_WHAT YOU SHOULD DO_. Every entry below, first to last, should be restated word for word.

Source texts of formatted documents

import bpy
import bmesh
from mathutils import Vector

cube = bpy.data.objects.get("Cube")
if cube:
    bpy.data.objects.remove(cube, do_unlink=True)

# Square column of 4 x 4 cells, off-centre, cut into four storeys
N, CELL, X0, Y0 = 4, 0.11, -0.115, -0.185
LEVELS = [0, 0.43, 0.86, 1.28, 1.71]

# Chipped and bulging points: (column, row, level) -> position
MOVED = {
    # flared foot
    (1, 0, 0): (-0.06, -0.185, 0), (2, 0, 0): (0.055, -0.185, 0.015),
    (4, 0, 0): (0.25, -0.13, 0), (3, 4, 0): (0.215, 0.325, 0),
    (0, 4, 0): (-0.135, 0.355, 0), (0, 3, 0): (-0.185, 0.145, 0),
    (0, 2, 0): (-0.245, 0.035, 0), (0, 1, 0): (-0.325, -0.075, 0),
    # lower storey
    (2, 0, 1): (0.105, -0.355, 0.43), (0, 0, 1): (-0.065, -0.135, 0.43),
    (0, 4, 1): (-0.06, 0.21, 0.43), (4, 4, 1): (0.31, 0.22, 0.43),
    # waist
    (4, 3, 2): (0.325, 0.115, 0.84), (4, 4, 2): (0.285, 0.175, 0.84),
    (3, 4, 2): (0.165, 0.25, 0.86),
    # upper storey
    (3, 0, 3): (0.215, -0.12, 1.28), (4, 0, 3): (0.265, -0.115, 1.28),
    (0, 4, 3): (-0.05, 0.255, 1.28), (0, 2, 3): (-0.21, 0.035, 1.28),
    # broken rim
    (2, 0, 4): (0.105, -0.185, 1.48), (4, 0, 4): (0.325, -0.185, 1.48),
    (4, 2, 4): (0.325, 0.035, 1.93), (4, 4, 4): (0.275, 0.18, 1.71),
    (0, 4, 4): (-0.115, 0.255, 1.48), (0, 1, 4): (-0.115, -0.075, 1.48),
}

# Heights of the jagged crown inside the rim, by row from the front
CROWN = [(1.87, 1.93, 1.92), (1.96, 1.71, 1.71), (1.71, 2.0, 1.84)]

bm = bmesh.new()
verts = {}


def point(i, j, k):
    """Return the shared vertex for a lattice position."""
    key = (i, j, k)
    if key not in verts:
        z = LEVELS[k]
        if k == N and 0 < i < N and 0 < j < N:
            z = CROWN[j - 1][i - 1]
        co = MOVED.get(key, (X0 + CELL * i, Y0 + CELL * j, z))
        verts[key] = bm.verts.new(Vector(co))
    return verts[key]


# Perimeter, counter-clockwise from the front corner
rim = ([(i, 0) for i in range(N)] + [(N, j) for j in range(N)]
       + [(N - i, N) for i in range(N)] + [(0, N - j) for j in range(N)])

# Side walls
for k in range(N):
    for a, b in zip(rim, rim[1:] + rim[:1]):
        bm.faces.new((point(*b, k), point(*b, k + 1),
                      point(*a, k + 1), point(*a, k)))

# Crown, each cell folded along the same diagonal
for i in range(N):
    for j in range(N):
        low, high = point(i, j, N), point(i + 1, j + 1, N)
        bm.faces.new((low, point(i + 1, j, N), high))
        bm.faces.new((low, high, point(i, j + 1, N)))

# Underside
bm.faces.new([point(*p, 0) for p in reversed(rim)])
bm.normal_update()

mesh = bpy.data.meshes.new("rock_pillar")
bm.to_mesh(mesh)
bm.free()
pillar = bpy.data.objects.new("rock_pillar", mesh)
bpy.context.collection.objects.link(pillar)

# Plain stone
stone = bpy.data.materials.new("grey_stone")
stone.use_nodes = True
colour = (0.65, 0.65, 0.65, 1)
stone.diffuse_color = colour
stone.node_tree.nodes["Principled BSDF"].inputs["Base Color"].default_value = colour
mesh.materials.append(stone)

_ANSWER SECTION_.
import bpy
import bmesh
from mathutils import Vector

cube = bpy.data.objects.get("Cube")
if cube:
    bpy.data.objects.remove(cube, do_unlink=True)

# Square column of 4 x 4 cells, off-centre, cut into four storeys
N, CELL, X0, Y0 = 4, 0.11, -0.115, -0.185
LEVELS = [0, 0.43, 0.86, 1.28, 1.71]

# Chipped and bulging points: (column, row, level) -> position
MOVED = {
    # flared foot
    (1, 0, 0): (-0.06, -0.185, 0), (2, 0, 0): (0.055, -0.185, 0.015),
    (4, 0, 0): (0.25, -0.13, 0), (3, 4, 0): (0.215, 0.325, 0),
    (0, 4, 0): (-0.135, 0.355, 0), (0, 3, 0): (-0.185, 0.145, 0),
    (0, 2, 0): (-0.245, 0.035, 0), (0, 1, 0): (-0.325, -0.075, 0),
    # lower storey
    (2, 0, 1): (0.105, -0.355, 0.43), (0, 0, 1): (-0.065, -0.135, 0.43),
    (0, 4, 1): (-0.06, 0.21, 0.43), (4, 4, 1): (0.31, 0.22, 0.43),
    # waist
    (4, 3, 2): (0.325, 0.115, 0.84), (4, 4, 2): (0.285, 0.175, 0.84),
    (3, 4, 2): (0.165, 0.25, 0.86),
    # upper storey
    (3, 0, 3): (0.215, -0.12, 1.28), (4, 0, 3): (0.265, -0.115, 1.28),
    (0, 4, 3): (-0.05, 0.255, 1.28), (0, 2, 3): (-0.21, 0.035, 1.28),
    # broken rim
    (2, 0, 4): (0.105, -0.185, 1.48), (4, 0, 4): (0.325, -0.185, 1.48),
    (4, 2, 4): (0.325, 0.035, 1.93), (4, 4, 4): (0.275, 0.18, 1.71),
    (0, 4, 4): (-0.115, 0.255, 1.48), (0, 1, 4): (-0.115, -0.075, 1.48),
}

# Heights of the jagged crown inside the rim, by row from the front
CROWN = [(1.87, 1.93, 1.92), (1.96, 1.71, 1.71), (1.71, 2.0, 1.84)]

bm = bmesh.new()
verts = {}


def point(i, j, k):
    """Return the shared vertex for a lattice position."""
    key = (i, j, k)
    if key not in verts:
        z = LEVELS[k]
        if k == N and 0 < i < N and 0 < j < N:
            z = CROWN[j - 1][i - 1]
        co = MOVED.get(key, (X0 + CELL * i, Y0 + CELL * j, z))
        verts[key] = bm.verts.new(Vector(co))
    return verts[key]


# Perimeter, counter-clockwise from the front corner
rim = ([(i, 0) for i in range(N)] + [(N, j) for j in range(N)]
       + [(N - i, N) for i in range(N)] + [(0, N - j) for j in range(N)])

# Side walls
for k in range(N):
    for a, b in zip(rim, rim[1:] + rim[:1]):
        bm.faces.new((point(*b, k), point(*b, k + 1),
                      point(*a, k + 1), point(*a, k)))

# Crown, each cell folded along the same diagonal
for i in range(N):
    for j in range(N):
        low, high = point(i, j, N), point(i + 1, j + 1, N)
        bm.faces.new((low, point(i + 1, j, N), high))
        bm.faces.new((low, high, point(i, j + 1, N)))

# Underside
bm.faces.new([point(*p, 0) for p in reversed(rim)])
bm.normal_update()

mesh = bpy.data.meshes.new("rock_pillar")
bm.to_mesh(mesh)
bm.free()
pillar = bpy.data.objects.new("rock_pillar", mesh)
bpy.context.collection.objects.link(pillar)

# Plain stone
stone = bpy.data.materials.new("grey_stone")
stone.use_nodes = True
colour = (0.65, 0.65, 0.65, 1)
stone.diffuse_color = colour
stone.node_tree.nodes["Principled BSDF"].inputs["Base Color"].default_value = colour
mesh.materials.append(stone)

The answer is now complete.